**Work to be completed:** Identify the line in which "# Brow fold curving from ear to ear" appears, then reproduce that line and all remaining lines of the records word for word.

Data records
==*==

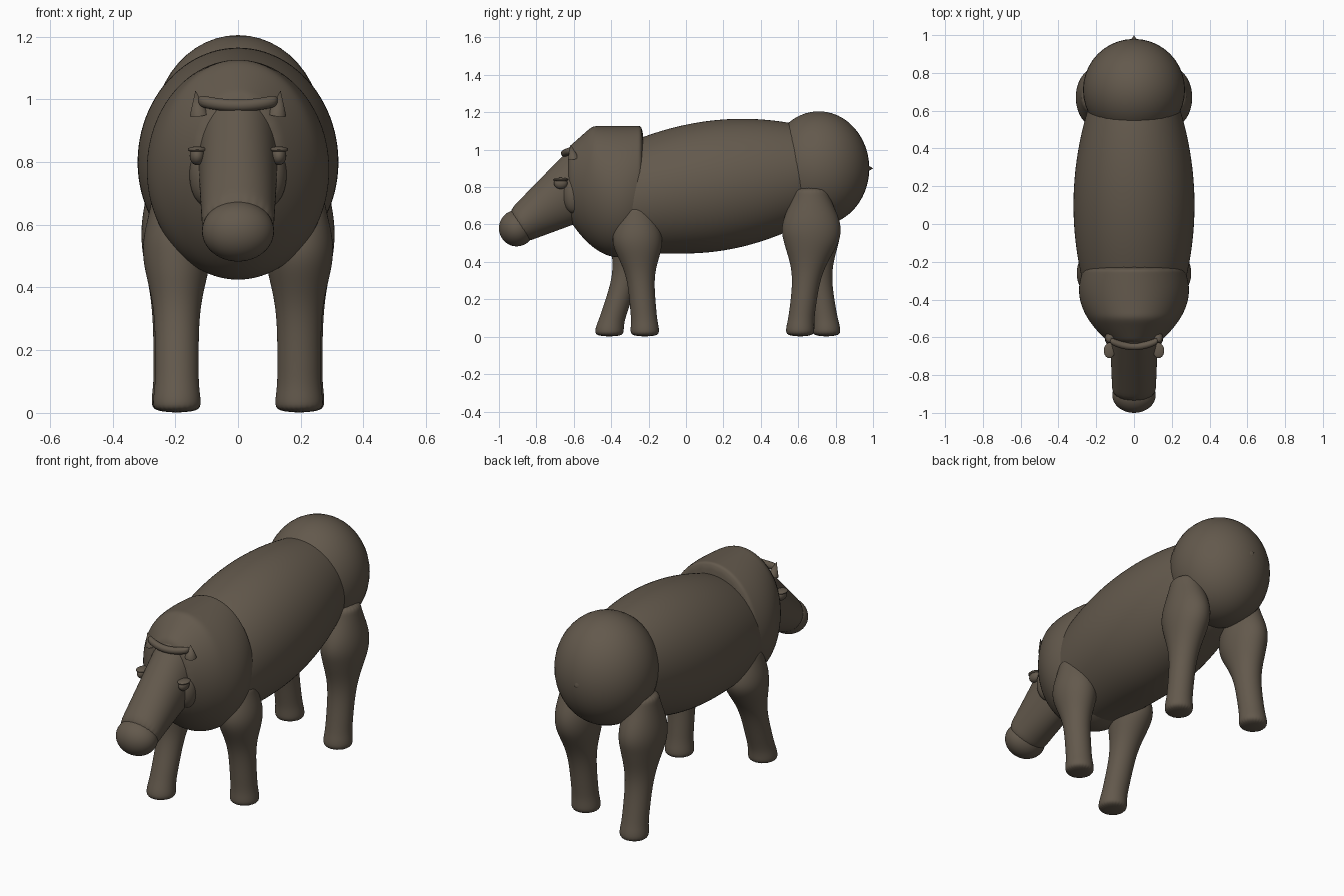
import bpy, bmesh, math
from mathutils import Vector

cube = bpy.data.objects.get("Cube")
if cube:
    bpy.data.objects.remove(cube, do_unlink=True)

COLOR = (0.125, 0.1, 0.073, 1)
hide = bpy.data.materials.new("brown hide")
hide.use_nodes = True
hide.diffuse_color = COLOR
shader = hide.node_tree.nodes["Principled BSDF"]
shader.inputs["Base Color"].default_value = COLOR
shader.inputs["Roughness"].default_value = 0.8


def loft(name, rings, segments=24):
    """Skin a row of ellipses, each given as centre and two half axes."""
    bm = bmesh.new()
    turns = [math.tau * i / segments for i in range(segments)]
    loops = [[bm.verts.new(centre + a * math.cos(t) + b * math.sin(t)) for t in turns]
             for centre, a, b in rings]
    for low, high in zip(loops, loops[1:]):
        for i in range(segments):
            bm.faces.new((low[i - 1], low[i], high[i], high[i - 1]))
    bm.faces.new(loops[0])
    bm.faces.new(loops[-1])
    bmesh.ops.recalc_face_normals(bm, faces=bm.faces)
    for face in bm.faces:
        face.smooth = True
    mesh = bpy.data.meshes.new(name)
    bm.to_mesh(mesh)
    bm.free()
    mesh.materials.append(hide)
    obj = bpy.data.objects.new(name, mesh)
    bpy.context.collection.objects.link(obj)
    rounding = obj.modifiers.new("rounding", 'SUBSURF')
    rounding.levels = rounding.render_levels = 2


def spread(start, end, count):
    """Evenly spaced values, both ends included."""
    return [start + (end - start) * i / (count - 1) for i in range(count)]


def trunk(name, start, end, count, top, bottom, width):
    """Loft along the spine, with top, bottom and half width as rules of y."""
    rings = []
    for y in spread(start, end, count):
        middle, half = (top(y) + bottom(y)) / 2, (top(y) - bottom(y)) / 2
        rings.append((Vector((0, y, middle)), Vector((width(y), 0, 0)), Vector((0, 0, half))))
    loft(name, rings)


def finish(name, scale=(1, 1, 1), tilt=(0, 0, 0)):
    obj = bpy.context.object
    obj.name = name
    obj.scale = scale
    obj.rotation_euler = tilt
    obj.data.materials.append(hide)
    bpy.ops.object.shade_smooth_by_angle()


def ellipsoid(name, location, radii):
    bpy.ops.mesh.primitive_uv_sphere_add(segments=40, ring_count=24, location=location)
    finish(name, scale=radii)


def spike(name, location, radius, length, tilt):
    bpy.ops.mesh.primitive_cone_add(vertices=16, radius1=radius, depth=length, location=location)
    finish(name, tilt=tilt)


# Barrel of the body, arched on top and rising behind
trunk("barrel", -0.5, 0.7, 13,
      top=lambda y: 1.17 - 0.35 * (y - 0.3) ** 2,
      bottom=lambda y: 0.44 + 0.4 * max(0, y) ** 2,
      width=lambda y: 0.325 - 0.3 * (y - 0.1) ** 2)

# Shoulders with a flat crest that slopes down to the face
trunk("shoulders", -0.64, -0.22, 13,
      top=lambda y: 1.13 - 0.9 * max(0, -0.5 - y),
      bottom=lambda y: 0.42 + 2.9 * (y + 0.36) ** 2,
      width=lambda y: 0.295 - 2.1 * (y + 0.35) ** 2)

# Rounded rump with a small tail nub
ellipsoid("rump", (0, 0.71, 0.9), (0.27, 0.27, 0.305))
spike("tail_nub", (0, 0.96, 0.9), 0.05, 0.08, (-math.pi / 2, 0, 0))

# Long sloping head, tapering between a brow section and a nose section
brow_top, nose_top = Vector((0, -0.6, 1.03)), Vector((0, -0.96, 0.66))
brow_bottom, nose_bottom = Vector((0, -0.54, 0.62)), Vector((0, -0.87, 0.5))
snout = []
for t in spread(-0.2, 1, 8):
    top, bottom = brow_top.lerp(nose_top, t), brow_bottom.lerp(nose_bottom, t)
    snout.append(((top + bottom) / 2, Vector((0.13 - 0.015 * t, 0, 0)), (top - bottom) / 2))
loft("snout", snout)
ellipsoid("nose_tip", (0, -0.905, 0.58), (0.115, 0.095, 0.097))

# Brow fold curving from ear to ear
fold = []
for x in spread(-0.13, 0.13, 7):
    centre = Vector((x, 2 * x * x - 0.65, x * x + 0.98))
    fold.append((centre, Vector((0, 0.02, 0)), Vector((0, 0, 0.02))))
loft("brow_fold", fold, segments=12)


def bump(z, middle, reach):
    return math.exp(-((z - middle) / reach) ** 2)


def leg(name, x, hip, foot, height, muscle, middle, reach):
    """Straight column with a thigh muscle and a flared foot."""
    rings = []
    for z in spread(0, height, 20):
        thigh, flare = bump(z, middle, reach), 0.008 * bump(z, 0.03, 0.04)
        share = min(1, max(0, 0.5 - z) / 0.45)
        centre = Vector((x, hip + (foot - hip) * share, z))
        rings.append((centre, Vector((0.07 + 0.04 * thigh + flare, 0, 0)),
                      Vector((0, 0.07 + muscle * thigh + flare, 0))))
    loft(name, rings)


# Paired parts, with the feet in mid stride
for side, word, front_foot, hind_foot in ((1, "left", -0.22, 0.61), (-1, "right", -0.41, 0.75)):
    leg("front_leg_" + word, side * 0.195, hip=-0.26, foot=front_foot,
        height=0.7, muscle=0.065, middle=0.52, reach=0.14)
    leg("hind_leg_" + word, side * 0.2, hip=0.67, foot=hind_foot,
        height=0.8, muscle=0.09, middle=0.57, reach=0.17)
    ellipsoid("eye_" + word, (side * 0.13, -0.67, 0.82), (0.024, 0.036, 0.03))
    ellipsoid("eyelid_" + word, (side * 0.13, -0.67, 0.84), (0.03, 0.04, 0.01))
    ellipsoid("cheek_" + word, (side * 0.1, -0.6, 0.76), (0.055, 0.06, 0.1))
    spike("ear_" + word, (side * 0.13, -0.61, 0.99), 0.03, 0.08, (0.2, side * 0.15, 0))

==*==

**Result of this exercise:**
# Brow fold curving from ear to ear
fold = []
for x in spread(-0.13, 0.13, 7):
    centre = Vector((x, 2 * x * x - 0.65, x * x + 0.98))
    fold.append((centre, Vector((0, 0.02, 0)), Vector((0, 0, 0.02))))
loft("brow_fold", fold, segments=12)


def bump(z, middle, reach):
    return math.exp(-((z - middle) / reach) ** 2)


def leg(name, x, hip, foot, height, muscle, middle, reach):
    """Straight column with a thigh muscle and a flared foot."""
    rings = []
    for z in spread(0, height, 20):
        thigh, flare = bump(z, middle, reach), 0.008 * bump(z, 0.03, 0.04)
        share = min(1, max(0, 0.5 - z) / 0.45)
        centre = Vector((x, hip + (foot - hip) * share, z))
        rings.append((centre, Vector((0.07 + 0.04 * thigh + flare, 0, 0)),
                      Vector((0, 0.07 + muscle * thigh + flare, 0))))
    loft(name, rings)


# Paired parts, with the feet in mid stride
for side, word, front_foot, hind_foot in ((1, "left", -0.22, 0.61), (-1, "right", -0.41, 0.75)):
    leg("front_leg_" + word, side * 0.195, hip=-0.26, foot=front_foot,
        height=0.7, muscle=0.065, middle=0.52, reach=0.14)
    leg("hind_leg_" + word, side * 0.2, hip=0.67, foot=hind_foot,
        height=0.8, muscle=0.09, middle=0.57, reach=0.17)
    ellipsoid("eye_" + word, (side * 0.13, -0.67, 0.82), (0.024, 0.036, 0.03))
    ellipsoid("eyelid_" + word, (side * 0.13, -0.67, 0.84), (0.03, 0.04, 0.01))
    ellipsoid("cheek_" + word, (side * 0.1, -0.6, 0.76), (0.055, 0.06, 0.1))
    spike("ear_" + word, (side * 0.13, -0.61, 0.99), 0.03, 0.08, (0.2, side * 0.15, 0))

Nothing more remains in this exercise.